Type 2 Diabetes Associated With Increased Risk of Stroke and Cardiovascular Problems, but Metabolic Syndrome Is Not

 

 

Among patients who have had an ischemic stroke or transient ischemic attack (TIA), type 2 diabetes was associated with an increased risk of recurrent stroke or cardiovascular events, but metabolic syndrome was not, according to a report published Online First today by Archives of Neurology, one of the JAMA/Archives journals.

Previous research has examined the association between cardiovascular incidents and these conditions, according to background information in the article. “Type 2 diabetes mellitus is associated with increased risks of both stroke and coronary heart disease (CHD),” the authors write. “Metabolic syndrome (MetS) or insulin resistance identifies individuals at higher risk for developing type 2 diabetes and is also associated with an increase in stroke and cardiovascular morbidity.”

Alfred Callahan, M.D., from Vanderbilt University, Nashville, and colleagues evaluated these risks as part of a secondary analysis of the Stroke Prevention by Aggressive Reduction of Cholesterol Levels (SPARCL) Trial. The primary goal of that study was to evaluate the effect of a cholesterol-lowering statin drug (atorvastatin) on reducing the incidence of stroke in patients with a prior stroke or TIA. For this study, the authors performed a secondary analysis on the data to determine the risk of recurrent stroke or cardiovascular events in patients with type 2 diabetes or MetS, and whether atorvastatin affected those risks.

In total, the study included 4,731 participants who had experienced an ischemic stroke or TIA. When enrollment began, researchers classified 794 individuals as having type 2 diabetes, 642 as having MetS and the remaining 3,295 as having neither condition. The endpoints used for this analysis were recurrence of stroke, major coronary or cardiovascular events, any CHD event and any revascularization procedure (a procedure, such as angioplasty, to open a blocked artery).

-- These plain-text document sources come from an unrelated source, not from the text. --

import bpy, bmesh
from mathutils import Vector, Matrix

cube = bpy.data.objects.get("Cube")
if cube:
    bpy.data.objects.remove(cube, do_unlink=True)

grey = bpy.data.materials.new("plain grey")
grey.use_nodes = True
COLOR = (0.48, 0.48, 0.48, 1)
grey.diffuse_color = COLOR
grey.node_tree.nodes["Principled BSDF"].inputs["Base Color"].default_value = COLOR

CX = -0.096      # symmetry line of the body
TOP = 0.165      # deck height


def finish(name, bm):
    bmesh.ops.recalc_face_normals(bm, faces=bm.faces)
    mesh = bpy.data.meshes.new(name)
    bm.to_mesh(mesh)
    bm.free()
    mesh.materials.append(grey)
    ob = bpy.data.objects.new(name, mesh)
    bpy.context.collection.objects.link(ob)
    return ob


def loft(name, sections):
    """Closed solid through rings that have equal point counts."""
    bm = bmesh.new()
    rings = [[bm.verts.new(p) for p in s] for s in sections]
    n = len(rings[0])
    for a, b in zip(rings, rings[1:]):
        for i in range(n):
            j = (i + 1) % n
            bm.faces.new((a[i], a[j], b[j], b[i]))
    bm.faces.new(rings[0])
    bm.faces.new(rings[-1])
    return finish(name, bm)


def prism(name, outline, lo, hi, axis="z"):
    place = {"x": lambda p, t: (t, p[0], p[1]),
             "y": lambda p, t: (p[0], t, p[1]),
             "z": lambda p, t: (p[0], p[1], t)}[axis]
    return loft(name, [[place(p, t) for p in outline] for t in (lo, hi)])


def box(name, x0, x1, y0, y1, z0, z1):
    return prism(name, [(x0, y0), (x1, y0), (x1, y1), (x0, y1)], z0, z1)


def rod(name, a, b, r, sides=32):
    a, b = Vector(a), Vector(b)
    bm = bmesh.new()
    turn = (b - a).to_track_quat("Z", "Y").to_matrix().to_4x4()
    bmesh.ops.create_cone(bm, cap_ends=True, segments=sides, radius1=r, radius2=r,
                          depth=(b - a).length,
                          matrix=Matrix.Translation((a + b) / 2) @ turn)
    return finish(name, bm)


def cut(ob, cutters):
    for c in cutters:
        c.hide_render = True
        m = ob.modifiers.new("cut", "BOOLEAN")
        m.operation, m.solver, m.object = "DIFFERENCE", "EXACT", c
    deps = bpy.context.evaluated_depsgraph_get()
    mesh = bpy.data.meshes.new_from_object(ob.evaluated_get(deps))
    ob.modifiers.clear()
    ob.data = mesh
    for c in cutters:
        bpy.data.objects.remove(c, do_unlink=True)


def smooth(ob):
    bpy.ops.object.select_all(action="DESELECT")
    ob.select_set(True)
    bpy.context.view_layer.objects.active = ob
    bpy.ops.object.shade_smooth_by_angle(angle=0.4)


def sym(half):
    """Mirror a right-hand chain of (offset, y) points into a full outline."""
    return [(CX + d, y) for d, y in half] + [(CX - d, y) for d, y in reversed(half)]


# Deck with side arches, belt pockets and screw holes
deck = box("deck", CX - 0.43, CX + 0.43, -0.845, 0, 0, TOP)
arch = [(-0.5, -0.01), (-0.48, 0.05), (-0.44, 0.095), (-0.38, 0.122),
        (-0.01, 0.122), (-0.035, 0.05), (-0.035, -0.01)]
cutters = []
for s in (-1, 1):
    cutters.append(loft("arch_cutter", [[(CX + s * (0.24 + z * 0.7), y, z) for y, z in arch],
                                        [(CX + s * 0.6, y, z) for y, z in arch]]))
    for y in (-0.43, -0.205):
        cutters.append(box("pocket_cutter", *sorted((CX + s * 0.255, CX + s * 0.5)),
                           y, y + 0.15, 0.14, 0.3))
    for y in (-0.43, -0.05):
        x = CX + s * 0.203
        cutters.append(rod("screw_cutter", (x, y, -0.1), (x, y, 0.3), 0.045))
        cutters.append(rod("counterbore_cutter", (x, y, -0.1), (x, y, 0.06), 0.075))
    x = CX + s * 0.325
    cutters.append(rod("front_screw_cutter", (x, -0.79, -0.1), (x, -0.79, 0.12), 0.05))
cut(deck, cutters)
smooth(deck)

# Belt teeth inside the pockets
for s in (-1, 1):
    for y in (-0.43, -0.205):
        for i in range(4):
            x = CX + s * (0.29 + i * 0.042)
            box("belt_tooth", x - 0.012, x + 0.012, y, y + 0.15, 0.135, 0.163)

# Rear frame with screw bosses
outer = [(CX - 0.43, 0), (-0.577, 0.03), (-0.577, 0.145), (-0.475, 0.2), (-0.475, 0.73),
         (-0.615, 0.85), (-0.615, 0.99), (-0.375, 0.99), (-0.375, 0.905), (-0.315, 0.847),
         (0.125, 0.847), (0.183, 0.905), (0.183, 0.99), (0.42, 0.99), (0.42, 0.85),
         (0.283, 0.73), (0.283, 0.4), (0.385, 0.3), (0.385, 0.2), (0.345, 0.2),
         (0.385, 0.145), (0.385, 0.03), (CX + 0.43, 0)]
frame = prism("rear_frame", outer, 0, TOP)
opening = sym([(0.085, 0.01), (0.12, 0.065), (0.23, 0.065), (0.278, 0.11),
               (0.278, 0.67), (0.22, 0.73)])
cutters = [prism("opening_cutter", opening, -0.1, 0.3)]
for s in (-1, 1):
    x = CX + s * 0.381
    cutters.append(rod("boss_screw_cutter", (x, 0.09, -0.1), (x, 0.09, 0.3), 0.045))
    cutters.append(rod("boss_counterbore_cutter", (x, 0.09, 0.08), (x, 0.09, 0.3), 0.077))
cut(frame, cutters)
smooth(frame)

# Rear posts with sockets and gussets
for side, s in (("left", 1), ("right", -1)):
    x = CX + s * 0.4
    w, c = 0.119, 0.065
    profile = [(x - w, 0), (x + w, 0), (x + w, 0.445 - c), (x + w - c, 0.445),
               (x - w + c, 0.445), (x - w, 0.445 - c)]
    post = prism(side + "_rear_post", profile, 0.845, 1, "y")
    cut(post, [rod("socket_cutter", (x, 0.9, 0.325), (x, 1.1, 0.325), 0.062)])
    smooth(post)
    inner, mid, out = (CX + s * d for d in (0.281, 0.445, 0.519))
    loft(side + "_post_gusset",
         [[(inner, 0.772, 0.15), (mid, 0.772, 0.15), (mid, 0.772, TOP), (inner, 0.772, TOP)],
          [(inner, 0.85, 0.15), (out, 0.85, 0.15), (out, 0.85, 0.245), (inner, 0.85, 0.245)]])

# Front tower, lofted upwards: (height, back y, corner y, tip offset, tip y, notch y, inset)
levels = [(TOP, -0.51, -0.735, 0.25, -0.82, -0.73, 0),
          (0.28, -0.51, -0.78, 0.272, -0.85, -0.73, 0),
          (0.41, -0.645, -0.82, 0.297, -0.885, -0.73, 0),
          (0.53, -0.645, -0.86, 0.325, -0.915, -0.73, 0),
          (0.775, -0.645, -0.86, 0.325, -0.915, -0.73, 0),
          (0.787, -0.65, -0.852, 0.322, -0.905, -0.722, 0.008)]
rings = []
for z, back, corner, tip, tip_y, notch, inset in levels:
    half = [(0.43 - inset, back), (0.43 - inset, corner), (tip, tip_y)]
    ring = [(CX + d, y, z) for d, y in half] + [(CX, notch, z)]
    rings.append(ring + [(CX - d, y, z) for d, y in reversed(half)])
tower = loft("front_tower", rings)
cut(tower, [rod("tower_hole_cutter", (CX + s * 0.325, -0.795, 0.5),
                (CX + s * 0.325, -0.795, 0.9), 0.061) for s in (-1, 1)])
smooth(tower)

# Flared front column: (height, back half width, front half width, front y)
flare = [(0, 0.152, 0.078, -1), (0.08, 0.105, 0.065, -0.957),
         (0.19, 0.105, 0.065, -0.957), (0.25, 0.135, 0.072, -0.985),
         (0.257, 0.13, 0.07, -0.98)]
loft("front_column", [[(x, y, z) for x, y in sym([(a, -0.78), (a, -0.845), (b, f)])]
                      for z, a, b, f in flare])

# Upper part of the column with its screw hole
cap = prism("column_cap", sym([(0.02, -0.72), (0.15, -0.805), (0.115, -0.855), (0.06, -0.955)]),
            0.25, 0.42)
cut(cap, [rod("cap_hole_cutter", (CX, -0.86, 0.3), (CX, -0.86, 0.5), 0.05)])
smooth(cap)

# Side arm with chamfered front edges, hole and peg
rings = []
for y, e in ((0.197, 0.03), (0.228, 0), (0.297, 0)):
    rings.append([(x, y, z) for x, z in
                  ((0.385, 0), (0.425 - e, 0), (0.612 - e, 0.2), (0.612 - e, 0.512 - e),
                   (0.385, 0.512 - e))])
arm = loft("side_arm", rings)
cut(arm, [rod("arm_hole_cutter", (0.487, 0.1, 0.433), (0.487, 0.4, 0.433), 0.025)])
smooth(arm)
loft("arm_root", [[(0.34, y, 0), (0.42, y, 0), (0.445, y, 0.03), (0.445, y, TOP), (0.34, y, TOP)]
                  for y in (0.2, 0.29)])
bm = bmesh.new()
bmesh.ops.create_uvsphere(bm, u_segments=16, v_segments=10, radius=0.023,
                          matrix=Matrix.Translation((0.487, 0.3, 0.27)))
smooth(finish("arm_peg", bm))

Patients with type 2 diabetes were more likely than those in the control group to experience another stroke, major cardiovascular incident, or revascularization procedure. Those in the MetS group were not at increased risk of stroke or major cardiovascular events, but were more likely than those in the control group to undergo revascularization procedures. Treatment with the statin medication did not significantly reduce the risk of these events in participants with type 2 diabetes or MetS.

The authors note that their results are similar to other studies of stroke and cardiovascular events in individuals with MetS or type 2 diabetes. In particular, they cite the differences in risks between the two conditions. They also point out that statin use did not seem to be protective for participants: “Although the possibility of variation in the benefit of statin treatment in subjects with or without type 2 diabetes or MetS cannot be excluded by this analysis, there was no evidence of a difference in treatment effect.”

(Arch Neurol. 2011;doi:10.1001/archneurol.2011.146.